Sporting goods giant Nike named a new CEO on Tuesday to take over from Mark Parker, who will continue to lead the company's board of directors.

John Donahoe will replace Parker as president and chief executive officer effective January 13, Nike said in a statement.

Parker said Tuesday the change was part of Nike's efforts to accelerate the "digital transformation" of the company's business.

Parker, who has served as CEO for more than a decade, and as chairman, president and CEO since 2016, will become the board's executive chairman, working closely with Donahoe, Nike said.

Donahoe currently is president and CEO of ServiceNow, a tech services firm, as well as a member of Nike's board, a position he will retain after the transition.
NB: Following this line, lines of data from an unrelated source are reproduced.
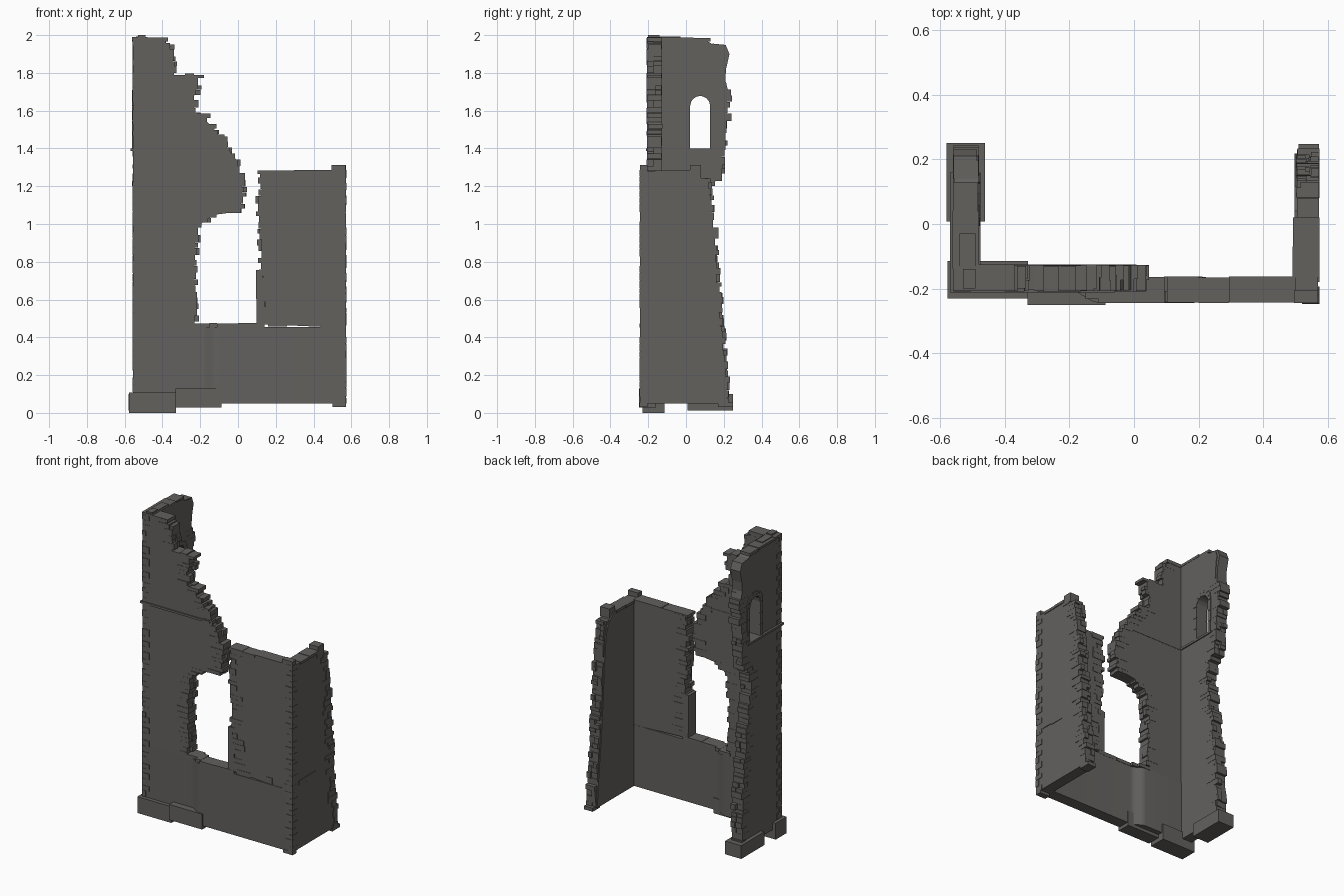
import bpy, bmesh, math, random
from mathutils import Vector

random.seed(7)
R = random.uniform
stone = bpy.data.materials.new("dark grey stone")
stone.diffuse_color = (0.125, 0.119, 0.111, 1)


def finish(name, bm):
    bmesh.ops.recalc_face_normals(bm, faces=bm.faces)
    me = bpy.data.meshes.new(name)
    bm.to_mesh(me)
    bm.free()
    me.materials.append(stone)
    ob = bpy.data.objects.new(name, me)
    bpy.context.collection.objects.link(ob)
    return ob


def place(p, d, axis):
    u, v = p
    return Vector({'x': (d, u, v), 'y': (u, d, v), 'z': (u, v, d)}[axis])


def add_prism(bm, pts, lo, hi, axis):
    a = [bm.verts.new(place(p, lo, axis)) for p in pts]
    b = [bm.verts.new(place(p, hi, axis)) for p in pts]
    bm.faces.new(a)
    bm.faces.new(b[::-1])
    for i in range(len(a)):
        j = (i + 1) % len(a)
        bm.faces.new((a[i], a[j], b[j], b[i]))


def prism(name, pts, lo, hi, axis):
    bm = bmesh.new()
    add_prism(bm, pts, lo, hi, axis)
    return finish(name, bm)


def add_box(bm, x0, x1, y0, y1, z0, z1):
    add_prism(bm, [(x0, y0), (x1, y0), (x1, y1), (x0, y1)], z0, z1, 'z')


def boxes(name, items):
    bm = bmesh.new()
    for b in items:
        add_box(bm, *b)
    return finish(name, bm)


def at(edge, z):
    for (u0, z0), (u1, z1) in zip(edge, edge[1:]):
        if z0 <= z <= z1:
            return u0 + (u1 - u0) * (z - z0) / max(z1 - z0, 1e-6)
    return edge[-1][0]


def broken_edge(name, edge, sign, d0, d1, axis, limit=9):
    """Courses of uneven bricks following a broken wall edge."""
    bm = bmesh.new()
    z, top = edge[0][1], edge[-1][1]
    while z < top - 0.012:
        h = min(R(0.022, 0.042), top - z)
        e = at(edge, z + h / 2)
        mid = d0 + (d1 - d0) * R(0.35, 0.65)
        spans = [(d0, mid), (mid, d1)] if random.random() < 0.55 else [(d0, d1)]
        for s0, s1 in spans:
            o = min(e + sign * R(-0.012, 0.014), limit)
            i = e - sign * R(0.035, 0.09)
            pts = [(i, z), (o, z), (o, z + h - 0.001), (i, z + h - 0.001)]
            g0 = R(0.0005, 0.004) if s0 == d0 else 0
            g1 = R(0.0005, 0.004) if s1 == d1 else 0
            add_prism(bm, pts, s0 - g0, s1 + g1, axis)
        z += h
    return finish(name, bm)


def core(edge, sign, far):
    """Solid wall outline set just behind its broken edge."""
    return [(far, edge[0][1])] + [(u - sign * 0.014, z) for u, z in edge] + [(far, edge[-1][1])]


# Low front wall, its plan bending forward where the two builds meet
bend = [(-0.2 + 0.09 * t / 8, 0.038 * (0.5 - 0.5 * math.cos(math.pi * t / 8))) for t in range(9)]
plan = [(-0.555, -0.205)] + [(x, -0.205 - s) for x, s in bend] + [(0.57, -0.243)]
plan += [(0.57, -0.165)] + [(x, -0.127 - s) for x, s in reversed(bend)] + [(-0.555, -0.127)]
low = prism("lower_front_wall", plan, 0.05, 0.456, 'z')
bpy.context.view_layer.objects.active = low
low.select_set(True)
bpy.ops.object.shade_smooth_by_angle(angle=math.radians(25))
low.select_set(False)
boxes("window_sill", [(-0.235, -0.15, -0.208, -0.125, 0.452, 0.474),
                      (-0.15, -0.11, -0.232, -0.145, 0.452, 0.475),
                      (-0.11, 0.0, -0.245, -0.163, 0.452, 0.474),
                      (0.0, 0.14, -0.244, -0.164, 0.452, 0.476)])

# Tall left part of the front wall
tall = [(-0.22, 0.456), (-0.21, 0.6), (-0.222, 0.72), (-0.215, 0.9), (-0.2, 0.98), (-0.16, 1.02),
        (-0.1, 1.05), (0.01, 1.065), (0.03, 1.1), (0.036, 1.2), (0.02, 1.27), (0.005, 1.34),
        (-0.04, 1.4), (-0.08, 1.46), (-0.13, 1.52), (-0.17, 1.56), (-0.215, 1.585), (-0.225, 1.66),
        (-0.2, 1.73), (-0.205, 1.785), (-0.325, 1.79), (-0.335, 1.9), (-0.36, 1.95), (-0.385, 1.985)]
prism("tall_front_wall", core(tall, 1, -0.555), -0.205, -0.128, 'y')
broken_edge("tall_front_wall_broken_bricks", tall, 1, -0.205, -0.13, 'y')
boxes("ledge_stones", [(-0.31, -0.18, -0.207, -0.13, 1.772, 1.79), (-0.25, -0.145, -0.206, -0.128, 1.56, 1.585),
                       (-0.2, -0.115, -0.2, -0.125, 1.505, 1.53), (-0.15, -0.055, -0.207, -0.13, 1.43, 1.462),
                       (-0.4, -0.335, -0.2, -0.13, 1.925, 1.95), (-0.5, -0.37, -0.207, -0.126, 1.965, 1.988),
                       (-0.56, -0.48, -0.207, -0.13, 1.975, 1.99), (-0.53, -0.49, -0.2, -0.14, 1.98, 2.0)])

# Right part of the front wall
jamb = [(0.105, 0.47), (0.135, 0.5), (0.135, 0.66), (0.11, 0.75), (0.115, 0.82), (0.115, 0.92),
        (0.11, 1.0), (0.105, 1.12), (0.115, 1.2), (0.108, 1.28)]
prism("right_front_wall", [(0.57, 0.45)] + core(jamb, -1, 0.57)[1:], -0.240, -0.166, 'y')
broken_edge("right_front_wall_broken_bricks", jamb, -1, -0.240, -0.166, 'y')
prism("leaning_jamb_slab", [(0.098, 0.475), (0.14, 0.475), (0.142, 0.64), (0.125, 0.76), (0.095, 0.755)],
      -0.243, -0.163, 'y')
boxes("right_front_cap_stones", [(0.102, 0.2, -0.243, -0.163, 1.266, 1.284), (0.2, 0.292, -0.245, -0.165, 1.268, 1.282),
                                 (0.294, 0.5, -0.243, -0.162, 1.266, 1.285), (0.495, 0.57, -0.244, -0.205, 1.27, 1.312),
                                 (0.16, 0.26, -0.2425, -0.2, 0.458, 0.49), (0.37, 0.42, -0.243, -0.2, 0.46, 0.5),
                                 (0.5, 0.572, -0.2445, -0.2, 0.458, 0.49)])

# Right side wall
side = [(0.232, 0.05), (0.222, 0.2), (0.205, 0.36), (0.185, 0.56), (0.17, 0.75), (0.16, 0.95),
        (0.145, 1.1), (0.13, 1.2), (0.09, 1.25), (0.055, 1.28)]
prism("right_side_wall", core(side, 1, -0.243), 0.497, 0.57, 'x')
broken_edge("right_side_wall_broken_bricks", side, 1, 0.506, 0.571, 'x', 0.25)
boxes("right_side_cap_stones", [(0.49, 0.575, -0.165, -0.07, 1.266, 1.283), (0.492, 0.575, -0.07, 0.02, 1.268, 1.286),
                                (0.505, 0.573, 0.02, 0.08, 1.25, 1.312), (0.515, 0.573, 0.07, 0.13, 1.22, 1.24),
                                (0.5, 0.574, -0.18, -0.1, 0.47, 0.5), (0.5, 0.5735, -0.1, 0.0, 0.463, 0.5)])

# Left side wall with an arched window
left = [(0.215, 0.06), (0.21, 0.3), (0.19, 0.55), (0.16, 0.8), (0.125, 1.0), (0.115, 1.12), (0.14, 1.2),
        (0.195, 1.25), (0.2, 1.33), (0.215, 1.45), (0.23, 1.6), (0.232, 1.68), (0.208, 1.75), (0.215, 1.86),
        (0.225, 1.9), (0.21, 1.945)]
outline = core(left, 1, -0.2)[:-1] + [(0.14, 1.952), (0.1, 1.975), (-0.2, 1.985)]
wall = prism("left_side_wall", outline, -0.555, -0.482, 'x')
cy, cz, r = 0.075, 1.625, 0.053
arch = [(cy - r, 1.4), (cy + r, 1.4)] + [(cy + r * math.cos(a * math.pi / 8), cz + r * math.sin(a * math.pi / 8))
                                        for a in range(9)]
cutter = prism("window_cutter", arch, -0.7, -0.3, 'x')
cutter.hide_render = True
mod = wall.modifiers.new("window", 'BOOLEAN')
mod.operation, mod.object, mod.solver = 'DIFFERENCE', cutter, 'EXACT'
bpy.context.view_layer.objects.active = wall
bpy.ops.object.modifier_apply(modifier=mod.name)
bpy.data.objects.remove(cutter)
low_edge = [p for p in left if p[1] <= 1.75]
broken_edge("left_side_wall_broken_bricks", low_edge, 1, -0.556, -0.484, 'x', 0.245)
prism("left_wall_upper_end", [(0.15, 1.7), (0.225, 1.7), (0.208, 1.76), (0.212, 1.82), (0.23, 1.9), (0.21, 1.948),
                              (0.14, 1.955)], -0.558, -0.486, 'x')

# Window arch stones and jamb stones
bm = bmesh.new()
for k in range(7):
    a0, a1 = math.pi * k / 7, math.pi * (k + 0.96) / 7
    ro = r + (0.034 if k % 2 else 0.028)
    pts = [(cy + q * math.cos(a), cz + q * math.sin(a)) for q, a in ((r, a0), (ro, a0), (ro, a1), (r, a1))]
    add_prism(bm, pts, -0.561, -0.477, 'x')
for z in (1.4, 1.475, 1.55):
    for s in (-1, 1):
        w = R(0.02, 0.034)
        add_box(bm, -0.56, -0.478, *sorted((cy + s * r, cy + s * (r + w))), z, z + 0.073)
finish("window_arch_stones", bm)

# Thin string course around the tall corner, and stones along the left wall top
boxes("string_course", [(-0.57, -0.06, -0.212, -0.126, 1.386, 1.4), (-0.57, -0.475, -0.212, 0.16, 1.386, 1.4)])
boxes("left_wall_top_stones", [(-0.562, -0.48, -0.14, 0.04, 1.972, 1.988), (-0.56, -0.485, 0.04, 0.13, 1.965, 1.984),
                               (-0.54, -0.49, -0.14, -0.03, 1.98, 1.993)])

# Corner stones, alternating long and short
for name, cx, y, z0, z1, s in (("left_corner_stones", -0.555, -0.205, 0.11, 1.97, 1),
                               ("right_corner_stones", 0.57, -0.243, 0.05, 1.26, -1)):
    items, z, k = [], z0, 0
    while z < z1:
        h = R(0.028, 0.05)
        p = R(0.001, 0.004)
        lx, ly = (0.05, 0.025) if k % 2 else (0.025, 0.05)
        items.append((*sorted((cx - s * p, cx + s * lx)), y - p, y + ly, z, z + h - 0.002))
        z += h
        k += 1
    boxes(name, items)

# Foundation blocks
boxes("foundation_blocks", [(-0.577, -0.328, -0.23, -0.115, 0.0, 0.108), (-0.33, -0.088, -0.25, -0.16, 0.028, 0.13),
                            (-0.58, -0.462, 0.008, 0.25, 0.012, 0.1), (0.5, 0.572, -0.245, -0.205, 0.032, 0.055),
                            (0.51, 0.573, 0.17, 0.248, 0.032, 0.055)])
Parker said the change is aimed at using technology to boost the company's output and efficiency, and pointed to Donahoe's "expertise in digital commerce, technology, global strategy and leadership," which "make him ideally suited to accelerate our digital transformation."

Speaking moments after the announcement on CNBC, Parker said the goal is to use digital tools to lift "our ability to actually compete and grow our business."

"This is all about accelerating that strategy," he said, adding that he will be "very actively engaged," working with his successor "to make sure that this transition is as smooth as successful as possible."

- Marred by scandal -

Under Parker's leadership, Nike sales grew and stock prices soared.

But the company has been tainted by scandal in recent weeks after it shut down an elite training program for distance runners after top coach Alberto Salazar was banned for four years for doping.

Parker, who initially stood behind Salazar, said Tuesday the management shakeup "has absolutely nothing to do with that situation."

Last year about a dozen executives were pushed out at Nike and Parker apologized in a scandal that included reports of widespread sexual harassment and bullying, embarrassing the "Just Do It" brand that was characterized by equality and empowerment.

Nike shares closed down 0.6 percent on Tuesday. In after-hours trading following the announcement, shares in the company were largely unchanged at $95.65.

The footwear and apparel company has beefed up its "Nike Direct" business through smartphone applications and other programs and reported a 25 percent jump in profits in the latest quarter with $10.7 billion in revenues.

The biggest jump in sales was in China, where revenues rose 22 percent to $1.7 billion compared with 2018.

The Nike change was the second management shakeup at a sporting goods company on Tuesday, after Under Armour founder Kevin Plank announce he will step away on January 1.